You can go home again. If your home is Cleveland.
Mike Brown and his family had already decided to move out of Los Angeles and go back to Cleveland before the opportunity to coach the Cavaliers fell in his lap, but now he has a job to go back to. The Cavaliers made it official and announced Brown as their coach early Wednesday morning.
“I am more than excited about Mike Brown’s return to the Cleveland Cavaliers,” said Cavaliers owner Dan Gilbert in a released statement. “Mike has done nothing but win in this league since he was a first-year assistant many years ago. He is going to instill a much-needed defensive-first philosophy in our young and talented team that is going to serve as our foundation and identity as we continue down the path of building the kind of franchise that competes at a championship level for many years to come.”
Gilbert was frustrated with the lack of defense the young Cavaliers played under Byron Scott (they finished 26th in the league in defensive efficiency) and that combined with the way he seemed to lose the team at the end of the season did him in.
Brown has a five-year, $20 million contract, although the last year of that reportedly can be bought out cheaply. Expect the Cavaliers to force him to hire an offensive-minded assistant coach to run that end of the court for the team, putting in something a little more innovative than what Brown falls back on.
One side question is how much this impacts the fate of Mike D’Antoni — the Lakers owed $8 million over the next two seasons to Brown but now likely owe little if anything to him (depends on the wording of the contract but the league does not allow coaches to double-dip in these instances, the Lakers likely just owe the difference between the deals). One of the reasons D’Antoni was considered safe is the Lakers didn’t want to fire him and be paying three coaches at once.

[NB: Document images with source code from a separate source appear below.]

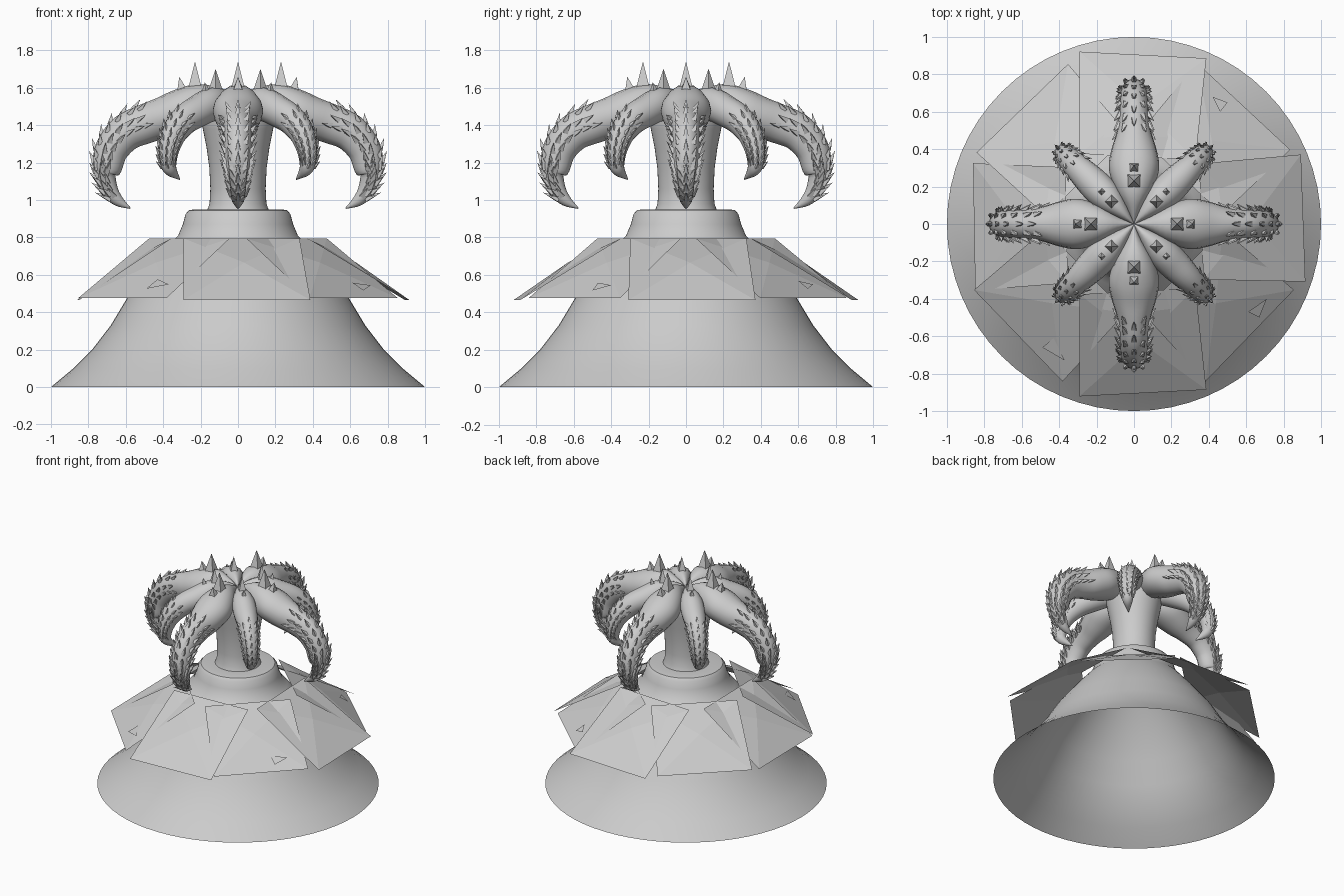
import bpy, bmesh, math
from mathutils import Vector

if "Cube" in bpy.data.objects:
    bpy.data.objects.remove(bpy.data.objects["Cube"])

grey = bpy.data.materials.new("stone_grey")
grey.diffuse_color = (0.6, 0.6, 0.6, 1)
grey.use_nodes = True
grey.node_tree.nodes["Principled BSDF"].inputs["Base Color"].default_value = grey.diffuse_color


def add_object(name, mesh, angle=0.0):
    ob = bpy.data.objects.new(name, mesh)
    ob.rotation_euler.z = angle
    bpy.context.collection.objects.link(ob)
    return ob


def to_mesh(bm, name, recalc=True):
    if recalc:
        bmesh.ops.recalc_face_normals(bm, faces=bm.faces)
    me = bpy.data.meshes.new(name)
    bm.to_mesh(me)
    bm.free()
    me.materials.append(grey)
    return me


def lathe(name, profile, sides=64):
    bm = bmesh.new()
    rings = []
    for r, z in profile:
        rings.append([bm.verts.new((r * math.cos(a), r * math.sin(a), z))
                      for a in (2 * math.pi * i / sides for i in range(sides))])
    for lo, hi in zip(rings, rings[1:]):
        for i in range(sides):
            j = (i + 1) % sides
            bm.faces.new((lo[i], lo[j], hi[j], hi[i]))
    ob = add_object(name, to_mesh(bm, name, False))
    bpy.context.view_layer.objects.active = ob
    ob.select_set(True)
    bpy.ops.object.shade_smooth_by_angle(angle=math.radians(35))
    ob.select_set(False)
    return ob


def smooth_path(pts, steps):
    """Catmull-Rom interpolation of the station list."""
    p = [Vector(q) for q in pts]
    p = [2 * p[0] - p[1]] + p + [2 * p[-1] - p[-2]]
    out = []
    for a, b, c, d in zip(p, p[1:], p[2:], p[3:]):
        for k in range(steps):
            t = k / steps
            out.append(0.5 * (2 * b + (c - a) * t + (2 * a - 5 * b + 4 * c - d) * t * t
                              + (3 * b - a - 3 * c + d) * t ** 3))
    out.append(p[-2])
    return out


def thorn(bm, base, direction, radius, length):
    d = direction.normalized()
    u = d.orthogonal().normalized()
    v = d.cross(u)
    ring = [bm.verts.new(base + radius * (u * math.cos(a) + v * math.sin(a)))
            for a in (math.pi / 2 * i for i in range(4))]
    tip = bm.verts.new(base + d * length)
    for i in range(4):
        bm.faces.new((ring[i], ring[(i + 1) % 4], tip))


def tentacle(name, stations, thorn_range, thorn_size, crown, sides=16, steps=4):
    """Stations are (radius, height, half depth, half width) along the arm."""
    path = smooth_path(stations, steps)
    bm = bmesh.new()
    frames, rings = [], []
    for i, s in enumerate(path):
        a, b = path[max(i - 1, 0)], path[min(i + 1, len(path) - 1)]
        t = Vector((b[0] - a[0], 0, b[1] - a[1])).normalized()
        n = Vector((-t.z, 0, t.x))
        c = Vector((s[0], 0, s[1]))
        h, w = max(s[2], 0.002), max(s[3], 0.002)

        def point(ang, c=c, n=n, h=h, w=w):
            return c + n * h * math.cos(ang) + Vector((0, w * math.sin(ang), 0))
        frames.append((point, t, n))
        rings.append([bm.verts.new(point(2 * math.pi * k / sides)) for k in range(sides)])
    for lo, hi in zip(rings, rings[1:]):
        for k in range(sides):
            j = (k + 1) % sides
            bm.faces.new((lo[k], lo[j], hi[j], hi[k]))
    bm.faces.new(rings[0])
    bm.faces.new(rings[-1])
    for f in bm.faces:
        f.smooth = True
    # rows of thorns swept back along the outer side
    for i in range(*thorn_range):
        point, t, n = frames[i]
        for deg in ((-70, 0, 70) if i % 2 else (-95, -35, 35, 95)):
            a = math.radians(deg)
            out = n * math.cos(a) + Vector((0, math.sin(a), 0))
            thorn(bm, point(a) - out * 0.008, out * 0.7 - t, thorn_size * 0.3, thorn_size)
    # tall crown spike with a small one behind it
    r, z, rad, length = crown
    thorn(bm, Vector((r, 0, z)), Vector((0, 0, 1)), rad, length)
    thorn(bm, Vector((r + 0.07, 0, z - 0.01)), Vector((0.2, 0, 1)), rad * 0.7, length * 0.5)
    return to_mesh(bm, name)


# flared skirt, open below, with collar and rim
lathe("skirt", [(1, 0), (0.88, 0.1), (0.78, 0.2), (0.68, 0.33), (0.59, 0.48),
                (0.46, 0.65), (0.35, 0.78), (0.32, 0.81), (0.295, 0.87),
                (0.28, 0.925), (0.262, 0.945), (0.23, 0.95), (0.15, 0.95)])
# neck flaring up into the arms
lathe("neck", [(0.165, 0.945), (0.152, 0.98), (0.148, 1.06), (0.153, 1.17), (0.168, 1.28),
               (0.188, 1.38), (0.2, 1.45), (0.17, 1.52), (0.001, 1.53)], 48)

# four large and four small curling arms
large = tentacle("large_arm", [
    (0.0, 1.49, 0.05, 0.002), (0.1, 1.5, 0.09, 0.05), (0.2, 1.51, 0.11, 0.105),
    (0.3, 1.48, 0.115, 0.135), (0.4, 1.44, 0.11, 0.12), (0.5, 1.405, 0.105, 0.09),
    (0.6, 1.36, 0.1, 0.08), (0.675, 1.27, 0.09, 0.075), (0.7, 1.17, 0.078, 0.07),
    (0.708, 1.13, 0.055, 0.06), (0.685, 1.05, 0.045, 0.045), (0.64, 0.995, 0.03, 0.03),
    (0.575, 0.955, 0.003, 0.003)], (20, 43, 1), 0.065, (0.23, 1.6, 0.05, 0.14))
small = tentacle("small_arm", [
    (0.0, 1.49, 0.05, 0.002), (0.1, 1.51, 0.08, 0.045), (0.2, 1.51, 0.09, 0.08),
    (0.3, 1.475, 0.085, 0.085), (0.4, 1.43, 0.08, 0.075), (0.48, 1.36, 0.072, 0.065),
    (0.52, 1.28, 0.06, 0.055), (0.528, 1.21, 0.048, 0.045), (0.51, 1.16, 0.035, 0.035),
    (0.44, 1.11, 0.003, 0.003)], (17, 31, 1), 0.05, (0.17, 1.58, 0.04, 0.12))
for k in range(4):
    add_object("large_arm", large, k * math.pi / 2)
    add_object("small_arm", small, (k + 0.5) * math.pi / 2)

# ring of eight overlapping sloped plates, each creased to a raised centre
yaws = [2, 2, -3, -1, 1, -1, 3, 1]
for k in range(8):
    outer = 0.86 if k % 2 else (0.905 if k != 4 else 0.855)
    low = 0.475 if k % 2 else 0.465
    bm = bmesh.new()
    corners = [bm.verts.new(c) for c in ((0.36, -0.31, 0.795), (outer, -0.34, low),
                                         (outer, 0.34, low), (0.36, 0.31, 0.795))]
    mid = bm.verts.new(((0.36 + outer) / 2, 0, 0.665))
    for i in range(4):
        bm.faces.new((corners[i], corners[(i + 1) % 4], mid))
    add_object("shoulder_plate", to_mesh(bm, "shoulder_plate", False),
               math.radians(45 * k + yaws[k]))

# loose shards resting on the diagonal plates
for tri in (((-0.49, -0.66), (-0.37, -0.73), (-0.43, -0.61)),
            ((0.42, 0.68), (0.46, 0.6), (0.5, 0.65)),
            ((0.61, -0.47), (0.67, -0.5), (0.71, -0.4))):
    bm = bmesh.new()
    bm.faces.new([bm.verts.new((x, y, 0.82 - 0.65 * ((abs(x) + abs(y)) * 0.707 - 0.36)))
                  for x, y in tri])
    add_object("shard", to_mesh(bm, "shard", False))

But now with Brown basically off the books, the Lakers have less financial reason to hang on to D’Antoni. I do not think this means they fire him (unless Dwight Howard plays that card during contract negotiations, and he is already trying to shake a coach killer reputation so don’t bet on it) but I think D’Antoni’s leash just got a lot shorter.
Craig Sager couldn’t be in Rio covering the Olympics for NBC, his cancer wouldn’t allow it. That didn’t stop Team USA from reaching out to him before they left. Or from Nike designing a sweet pair of shoes for him.
Now there is good news on his battle against leukemia — he will have a third bone marrow transplant, according to his son Craig Sager II.
This is fantastic news for a man and family who have been through a lot. Hopefully, this treatment is a step forward for Sager, a man beloved by everyone around the NBA.
The Oklahoma City frontcourt is crowded. Enes Kanter and Steven Adams will start, and they will have Nick Collison, Ersan Ilyasova, Domantas Sabonis, and now Joffrey Lauvergne behind them.
Which likely means Mitch McGary‘s done as a member of the Thunder, according to Royce Young of ESPN.
McGary has battled injuries his two seasons in the league and got on the court for only 72 minutes total last season for the Thunder (he played in more games and put up solid numbers in the D-LEague). He was not part of the future there regardless. He’s an undersized five trying to play the four and what he brought as a rookie — energy — was not enough as a sophomore.
McGary will make $1.5 million this season. He may be tough to move because he’s suspended for the first five games he’s eligible to play next season for failing the league’s drug policy (five games is the standard suspension for testing positive for marijuana three times). Maybe a team looking to develop players will give him a shot, but there is little trade value for him.
If you can knock down a 19-foot shot, then a 15-footer should be easier. Right?
Apparently that — and just basic muscle memory — is the latest attempt to improve Dwight Howard‘s free throw shooting. And, he seems to be knocking down those shots.
It’s not hard to see the logic in this approach.
The challenge is form and reps are not the problems for Howard — or DeAndre Jordan or Andre Drummond or others — when it comes to hitting free throws. Anyone who says “why don’t they just practice the shot” doesn’t pay attention, these guys put in a lot of work on the shot. Pregame and in practice (I’m Los Angeles based), Jordan probably hits 65 percent from the line. At least.
The problem is mental. That can be a tougher hurdle to clear. Maybe taking 19 footers and knocking them down will have Howard feeling more confident at the stripe this season.
But we’re going to need to see it to believe it. Just like we’re going to have to see a rejuvenated Howard in Atlanta before we believe this season will be different from the last few.
Until this season, Jason Thompson had never been to the playoffs. He spent seven seasons in Sacramento before getting traded to the Warriors last offseason, and then signing with the Raptors midseason when Golden State waived him to make room on the roster for Anderson Varejao. His NBA days appear over, at least for now. International basketball reporter David Pick reports that Thompson has agreed to a deal to play in China.
Since the CBA’s season ends in March, Thompson could theoretically join an NBA team for the stretch run next year. But he didn’t appear to have much interest on the free-agent market this summer.